» **RECORDS FOR THIS EXERCISE**

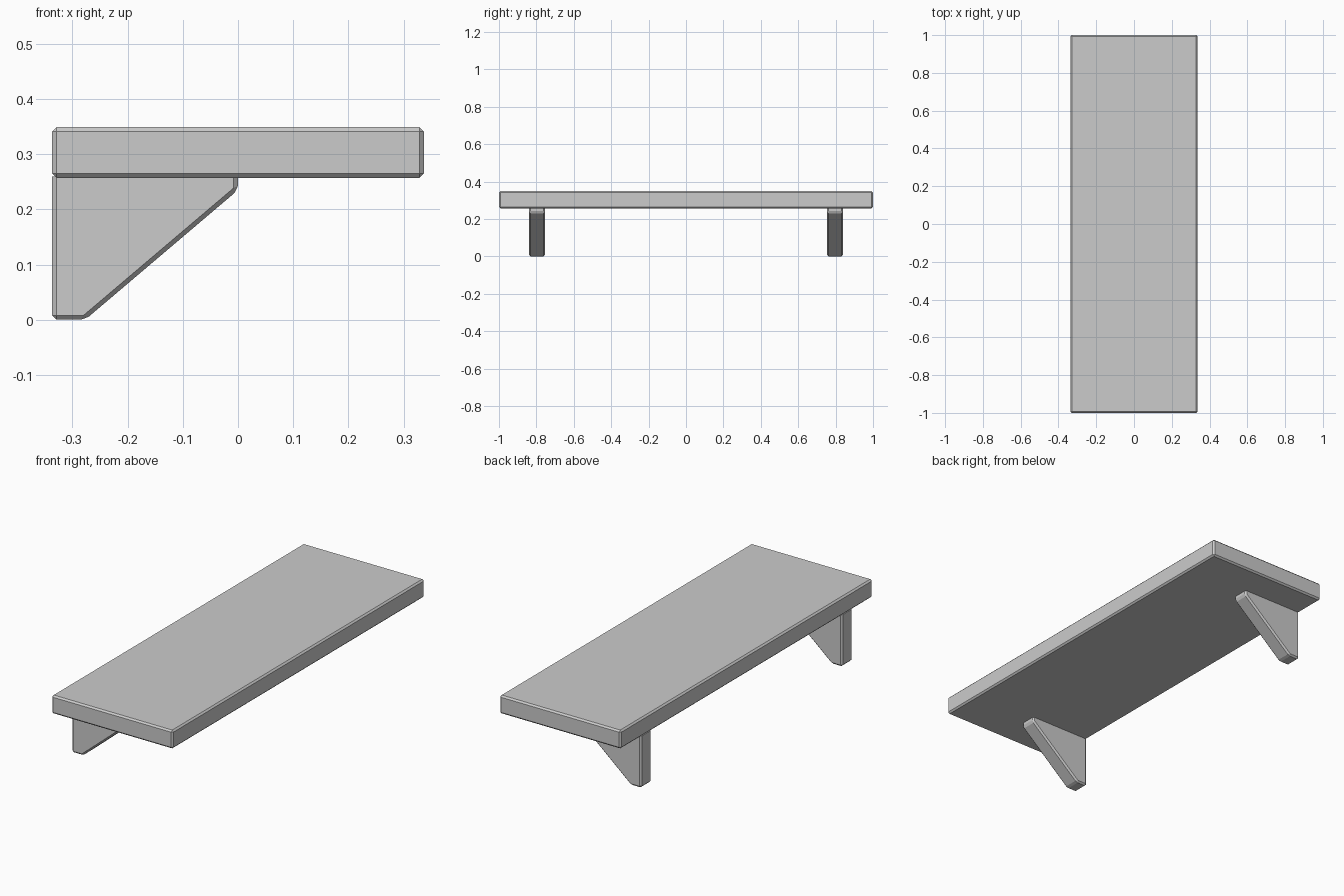
import bpy, bmesh

if "Cube" in bpy.data.objects:
    bpy.data.objects.remove(bpy.data.objects["Cube"])

BEVEL = 0.008


def make_object(name, bm):
    bmesh.ops.recalc_face_normals(bm, faces=bm.faces[:])
    mesh = bpy.data.meshes.new(name)
    bm.to_mesh(mesh)
    bm.free()
    obj = bpy.data.objects.new(name, mesh)
    bpy.context.collection.objects.link(obj)
    return obj


def extruded_profile(name, profile, y0, y1, keep_sharp_above):
    """Extrude an x-z profile along y and chamfer all edges below a height."""
    bm = bmesh.new()
    face = bm.faces.new([bm.verts.new((x, y0, z)) for x, z in profile])
    out = bmesh.ops.extrude_face_region(bm, geom=[face])
    moved = [v for v in out["geom"] if isinstance(v, bmesh.types.BMVert)]
    bmesh.ops.translate(bm, verts=moved, vec=(0, y1 - y0, 0))
    edges = [e for e in bm.edges
             if min(v.co.z for v in e.verts) < keep_sharp_above]
    bmesh.ops.bevel(bm, geom=edges, offset=BEVEL, offset_type='OFFSET',
                    segments=1, profile=0.5, affect='EDGES')
    return make_object(name, bm)


# Shelf board, chamfered all round
board = [(-0.337, 0.257), (0.337, 0.257), (0.337, 0.349), (-0.337, 0.349)]
extruded_profile("shelf_board", board, -1.0, 1.0, 1.0)

# Two triangular brackets at the wall side, flat where they meet the board
bracket = [(-0.337, 0.26), (-0.337, 0.0), (-0.277, 0.0),
           (0.0, 0.235), (0.0, 0.26)]
for name, y in (("front_bracket", -0.797), ("back_bracket", 0.797)):
    extruded_profile(name, bracket, y - 0.042, y + 0.042, 0.259)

» **PROBLEM TO WORK ON**
Every entry in the listing is to be duplicated precisely, except for its pictures.

» **ANSWER TO THIS TASK**
import bpy, bmesh

if "Cube" in bpy.data.objects:
    bpy.data.objects.remove(bpy.data.objects["Cube"])

BEVEL = 0.008


def make_object(name, bm):
    bmesh.ops.recalc_face_normals(bm, faces=bm.faces[:])
    mesh = bpy.data.meshes.new(name)
    bm.to_mesh(mesh)
    bm.free()
    obj = bpy.data.objects.new(name, mesh)
    bpy.context.collection.objects.link(obj)
    return obj


def extruded_profile(name, profile, y0, y1, keep_sharp_above):
    """Extrude an x-z profile along y and chamfer all edges below a height."""
    bm = bmesh.new()
    face = bm.faces.new([bm.verts.new((x, y0, z)) for x, z in profile])
    out = bmesh.ops.extrude_face_region(bm, geom=[face])
    moved = [v for v in out["geom"] if isinstance(v, bmesh.types.BMVert)]
    bmesh.ops.translate(bm, verts=moved, vec=(0, y1 - y0, 0))
    edges = [e for e in bm.edges
             if min(v.co.z for v in e.verts) < keep_sharp_above]
    bmesh.ops.bevel(bm, geom=edges, offset=BEVEL, offset_type='OFFSET',
                    segments=1, profile=0.5, affect='EDGES')
    return make_object(name, bm)


# Shelf board, chamfered all round
board = [(-0.337, 0.257), (0.337, 0.257), (0.337, 0.349), (-0.337, 0.349)]
extruded_profile("shelf_board", board, -1.0, 1.0, 1.0)

# Two triangular brackets at the wall side, flat where they meet the board
bracket = [(-0.337, 0.26), (-0.337, 0.0), (-0.277, 0.0),
           (0.0, 0.235), (0.0, 0.26)]
for name, y in (("front_bracket", -0.797), ("back_bracket", 0.797)):
    extruded_profile(name, bracket, y - 0.042, y + 0.042, 0.259)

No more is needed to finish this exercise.